(Stored data)
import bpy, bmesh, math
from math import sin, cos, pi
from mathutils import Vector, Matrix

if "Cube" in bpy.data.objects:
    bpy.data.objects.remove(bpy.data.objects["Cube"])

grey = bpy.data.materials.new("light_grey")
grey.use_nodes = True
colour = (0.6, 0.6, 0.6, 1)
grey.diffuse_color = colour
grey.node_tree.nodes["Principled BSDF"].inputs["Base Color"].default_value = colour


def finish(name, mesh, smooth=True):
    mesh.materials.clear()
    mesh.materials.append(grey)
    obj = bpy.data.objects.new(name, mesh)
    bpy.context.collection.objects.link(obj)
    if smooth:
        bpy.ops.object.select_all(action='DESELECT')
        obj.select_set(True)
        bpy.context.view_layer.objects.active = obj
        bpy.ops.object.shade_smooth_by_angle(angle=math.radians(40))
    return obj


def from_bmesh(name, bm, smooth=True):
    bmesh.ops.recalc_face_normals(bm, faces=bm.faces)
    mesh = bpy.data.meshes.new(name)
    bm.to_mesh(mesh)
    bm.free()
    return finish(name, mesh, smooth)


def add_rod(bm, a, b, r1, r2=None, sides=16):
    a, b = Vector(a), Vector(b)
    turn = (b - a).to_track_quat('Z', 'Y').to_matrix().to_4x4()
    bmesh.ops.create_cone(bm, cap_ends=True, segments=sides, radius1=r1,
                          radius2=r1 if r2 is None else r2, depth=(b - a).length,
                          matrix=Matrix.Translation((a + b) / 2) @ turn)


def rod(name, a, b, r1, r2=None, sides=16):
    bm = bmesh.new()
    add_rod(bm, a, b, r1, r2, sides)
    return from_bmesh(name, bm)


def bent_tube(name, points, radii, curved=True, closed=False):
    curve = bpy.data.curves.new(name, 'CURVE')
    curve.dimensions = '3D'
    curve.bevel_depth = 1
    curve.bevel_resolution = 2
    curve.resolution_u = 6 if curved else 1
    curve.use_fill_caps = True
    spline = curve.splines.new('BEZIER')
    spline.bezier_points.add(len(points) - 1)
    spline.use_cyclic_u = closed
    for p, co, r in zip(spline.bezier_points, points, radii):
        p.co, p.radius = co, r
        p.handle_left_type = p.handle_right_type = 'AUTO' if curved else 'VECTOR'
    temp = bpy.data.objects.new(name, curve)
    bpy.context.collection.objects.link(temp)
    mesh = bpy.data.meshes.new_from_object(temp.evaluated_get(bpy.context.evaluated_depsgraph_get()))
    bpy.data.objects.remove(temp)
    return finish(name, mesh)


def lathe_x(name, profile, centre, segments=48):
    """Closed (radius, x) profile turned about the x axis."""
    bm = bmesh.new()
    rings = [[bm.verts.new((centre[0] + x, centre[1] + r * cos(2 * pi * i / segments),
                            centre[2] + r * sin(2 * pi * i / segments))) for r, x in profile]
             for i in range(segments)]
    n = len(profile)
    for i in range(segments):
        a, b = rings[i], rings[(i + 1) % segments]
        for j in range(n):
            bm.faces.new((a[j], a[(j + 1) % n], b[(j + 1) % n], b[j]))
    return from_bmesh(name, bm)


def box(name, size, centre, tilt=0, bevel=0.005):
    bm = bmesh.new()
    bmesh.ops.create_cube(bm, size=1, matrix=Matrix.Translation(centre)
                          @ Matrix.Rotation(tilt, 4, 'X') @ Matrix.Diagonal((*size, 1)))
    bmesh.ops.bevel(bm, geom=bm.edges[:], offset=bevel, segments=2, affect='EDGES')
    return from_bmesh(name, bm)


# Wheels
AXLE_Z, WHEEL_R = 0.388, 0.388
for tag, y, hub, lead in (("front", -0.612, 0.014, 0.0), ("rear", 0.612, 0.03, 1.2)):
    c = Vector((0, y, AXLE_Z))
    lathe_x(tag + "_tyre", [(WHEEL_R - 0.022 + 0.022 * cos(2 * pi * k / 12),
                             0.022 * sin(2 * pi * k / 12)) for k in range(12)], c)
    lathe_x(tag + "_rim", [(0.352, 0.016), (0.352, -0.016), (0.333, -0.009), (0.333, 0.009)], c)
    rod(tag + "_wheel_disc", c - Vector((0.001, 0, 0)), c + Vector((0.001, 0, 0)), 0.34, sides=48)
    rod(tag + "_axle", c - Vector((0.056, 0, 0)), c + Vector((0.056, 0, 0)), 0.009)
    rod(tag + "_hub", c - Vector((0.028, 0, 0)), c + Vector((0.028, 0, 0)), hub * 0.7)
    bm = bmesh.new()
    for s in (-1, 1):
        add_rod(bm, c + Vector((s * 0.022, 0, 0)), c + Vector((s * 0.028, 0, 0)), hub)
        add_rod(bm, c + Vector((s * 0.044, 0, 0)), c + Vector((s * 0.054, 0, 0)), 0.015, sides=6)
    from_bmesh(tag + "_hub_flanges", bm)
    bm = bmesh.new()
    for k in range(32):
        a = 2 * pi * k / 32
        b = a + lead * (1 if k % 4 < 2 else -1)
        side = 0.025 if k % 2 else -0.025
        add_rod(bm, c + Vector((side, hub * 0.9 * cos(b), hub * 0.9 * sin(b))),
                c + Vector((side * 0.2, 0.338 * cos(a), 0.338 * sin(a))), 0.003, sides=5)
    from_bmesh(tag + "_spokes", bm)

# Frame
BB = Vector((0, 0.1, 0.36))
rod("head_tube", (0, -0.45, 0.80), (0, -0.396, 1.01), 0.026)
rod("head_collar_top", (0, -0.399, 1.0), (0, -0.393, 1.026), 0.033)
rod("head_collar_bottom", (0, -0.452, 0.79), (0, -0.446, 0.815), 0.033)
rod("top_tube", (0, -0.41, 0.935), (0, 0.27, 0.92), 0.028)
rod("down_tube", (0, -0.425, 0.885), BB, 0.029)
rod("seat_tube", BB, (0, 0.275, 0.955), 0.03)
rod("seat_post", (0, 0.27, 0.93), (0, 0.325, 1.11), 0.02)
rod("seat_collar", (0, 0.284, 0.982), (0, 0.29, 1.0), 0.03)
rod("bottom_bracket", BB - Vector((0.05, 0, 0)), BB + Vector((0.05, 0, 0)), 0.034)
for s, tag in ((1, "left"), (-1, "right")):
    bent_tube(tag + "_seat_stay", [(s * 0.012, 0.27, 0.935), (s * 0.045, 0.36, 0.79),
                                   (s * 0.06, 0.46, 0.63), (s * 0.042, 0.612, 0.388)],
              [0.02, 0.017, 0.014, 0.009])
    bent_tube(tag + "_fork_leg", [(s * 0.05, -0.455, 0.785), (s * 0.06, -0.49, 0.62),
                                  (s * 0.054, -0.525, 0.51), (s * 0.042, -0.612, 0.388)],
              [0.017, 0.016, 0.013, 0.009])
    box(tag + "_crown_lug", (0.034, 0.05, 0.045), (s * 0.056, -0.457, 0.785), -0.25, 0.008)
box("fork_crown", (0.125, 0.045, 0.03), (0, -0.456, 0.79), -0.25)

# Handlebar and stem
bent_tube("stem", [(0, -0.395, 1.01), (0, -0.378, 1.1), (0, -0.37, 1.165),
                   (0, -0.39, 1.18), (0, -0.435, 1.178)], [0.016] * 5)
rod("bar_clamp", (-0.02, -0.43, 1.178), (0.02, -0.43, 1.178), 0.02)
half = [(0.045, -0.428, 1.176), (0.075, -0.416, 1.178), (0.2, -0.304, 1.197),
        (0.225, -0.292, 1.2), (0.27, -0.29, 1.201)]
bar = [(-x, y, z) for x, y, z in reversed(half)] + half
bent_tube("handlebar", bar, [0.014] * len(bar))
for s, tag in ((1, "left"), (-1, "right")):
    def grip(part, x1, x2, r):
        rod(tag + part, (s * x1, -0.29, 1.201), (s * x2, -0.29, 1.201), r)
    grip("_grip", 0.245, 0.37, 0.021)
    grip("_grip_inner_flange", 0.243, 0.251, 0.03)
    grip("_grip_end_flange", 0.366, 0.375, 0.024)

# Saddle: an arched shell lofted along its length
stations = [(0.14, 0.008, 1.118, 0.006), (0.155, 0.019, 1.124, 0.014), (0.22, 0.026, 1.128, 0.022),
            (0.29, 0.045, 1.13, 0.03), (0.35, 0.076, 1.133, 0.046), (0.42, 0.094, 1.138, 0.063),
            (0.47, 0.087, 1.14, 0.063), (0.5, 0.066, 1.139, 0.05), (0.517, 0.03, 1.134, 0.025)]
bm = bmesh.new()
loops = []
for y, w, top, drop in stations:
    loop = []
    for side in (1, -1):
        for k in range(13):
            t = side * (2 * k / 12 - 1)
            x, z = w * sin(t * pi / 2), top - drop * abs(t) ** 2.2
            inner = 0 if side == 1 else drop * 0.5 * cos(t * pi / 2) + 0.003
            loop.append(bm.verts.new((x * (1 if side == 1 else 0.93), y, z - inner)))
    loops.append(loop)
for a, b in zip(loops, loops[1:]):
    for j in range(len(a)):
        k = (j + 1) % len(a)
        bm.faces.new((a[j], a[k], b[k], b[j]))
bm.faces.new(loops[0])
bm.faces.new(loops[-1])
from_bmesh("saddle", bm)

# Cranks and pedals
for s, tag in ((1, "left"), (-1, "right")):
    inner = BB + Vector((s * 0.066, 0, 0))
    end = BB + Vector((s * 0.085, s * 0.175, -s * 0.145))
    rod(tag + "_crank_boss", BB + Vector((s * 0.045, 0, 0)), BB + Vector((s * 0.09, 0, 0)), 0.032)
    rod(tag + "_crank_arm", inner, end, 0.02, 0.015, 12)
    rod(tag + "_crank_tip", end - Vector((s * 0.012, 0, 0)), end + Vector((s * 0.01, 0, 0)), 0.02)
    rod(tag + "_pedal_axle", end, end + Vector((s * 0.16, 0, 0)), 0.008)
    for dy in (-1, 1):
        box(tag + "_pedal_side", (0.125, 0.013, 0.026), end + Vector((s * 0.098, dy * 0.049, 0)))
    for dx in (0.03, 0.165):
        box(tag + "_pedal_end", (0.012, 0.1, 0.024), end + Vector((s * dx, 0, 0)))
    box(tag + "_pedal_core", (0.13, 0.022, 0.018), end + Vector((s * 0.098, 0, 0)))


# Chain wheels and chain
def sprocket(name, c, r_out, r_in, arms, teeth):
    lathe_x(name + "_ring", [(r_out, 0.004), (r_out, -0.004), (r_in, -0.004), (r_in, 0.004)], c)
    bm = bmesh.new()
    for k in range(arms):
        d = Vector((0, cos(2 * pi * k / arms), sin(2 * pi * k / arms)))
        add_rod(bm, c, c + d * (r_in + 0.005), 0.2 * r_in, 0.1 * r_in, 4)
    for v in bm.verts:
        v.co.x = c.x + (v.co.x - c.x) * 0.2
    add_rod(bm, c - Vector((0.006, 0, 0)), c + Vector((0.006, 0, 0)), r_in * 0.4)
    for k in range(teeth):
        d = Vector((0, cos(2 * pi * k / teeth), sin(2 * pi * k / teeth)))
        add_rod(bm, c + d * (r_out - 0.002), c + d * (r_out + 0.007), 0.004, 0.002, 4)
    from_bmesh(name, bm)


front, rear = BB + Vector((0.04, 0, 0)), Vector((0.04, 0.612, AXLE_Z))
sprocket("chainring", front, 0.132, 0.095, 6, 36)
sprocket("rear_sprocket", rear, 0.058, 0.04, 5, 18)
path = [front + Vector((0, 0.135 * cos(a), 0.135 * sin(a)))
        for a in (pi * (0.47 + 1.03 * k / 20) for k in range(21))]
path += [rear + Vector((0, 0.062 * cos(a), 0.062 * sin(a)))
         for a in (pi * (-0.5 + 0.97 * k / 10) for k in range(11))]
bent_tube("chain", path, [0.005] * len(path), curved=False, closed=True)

# [INSTRUCTIONS TO FOLLOW]
Make an exact copy of each line, beginning at the one containing "add_rod(bm, c, c" and ending with the last line of the data, and of no other line.

# [SOLUTION]
        add_rod(bm, c, c + d * (r_in + 0.005), 0.2 * r_in, 0.1 * r_in, 4)
    for v in bm.verts:
        v.co.x = c.x + (v.co.x - c.x) * 0.2
    add_rod(bm, c - Vector((0.006, 0, 0)), c + Vector((0.006, 0, 0)), r_in * 0.4)
    for k in range(teeth):
        d = Vector((0, cos(2 * pi * k / teeth), sin(2 * pi * k / teeth)))
        add_rod(bm, c + d * (r_out - 0.002), c + d * (r_out + 0.007), 0.004, 0.002, 4)
    from_bmesh(name, bm)


front, rear = BB + Vector((0.04, 0, 0)), Vector((0.04, 0.612, AXLE_Z))
sprocket("chainring", front, 0.132, 0.095, 6, 36)
sprocket("rear_sprocket", rear, 0.058, 0.04, 5, 18)
path = [front + Vector((0, 0.135 * cos(a), 0.135 * sin(a)))
        for a in (pi * (0.47 + 1.03 * k / 20) for k in range(21))]
path += [rear + Vector((0, 0.062 * cos(a), 0.062 * sin(a)))
         for a in (pi * (-0.5 + 0.97 * k / 10) for k in range(11))]
bent_tube("chain", path, [0.005] * len(path), curved=False, closed=True)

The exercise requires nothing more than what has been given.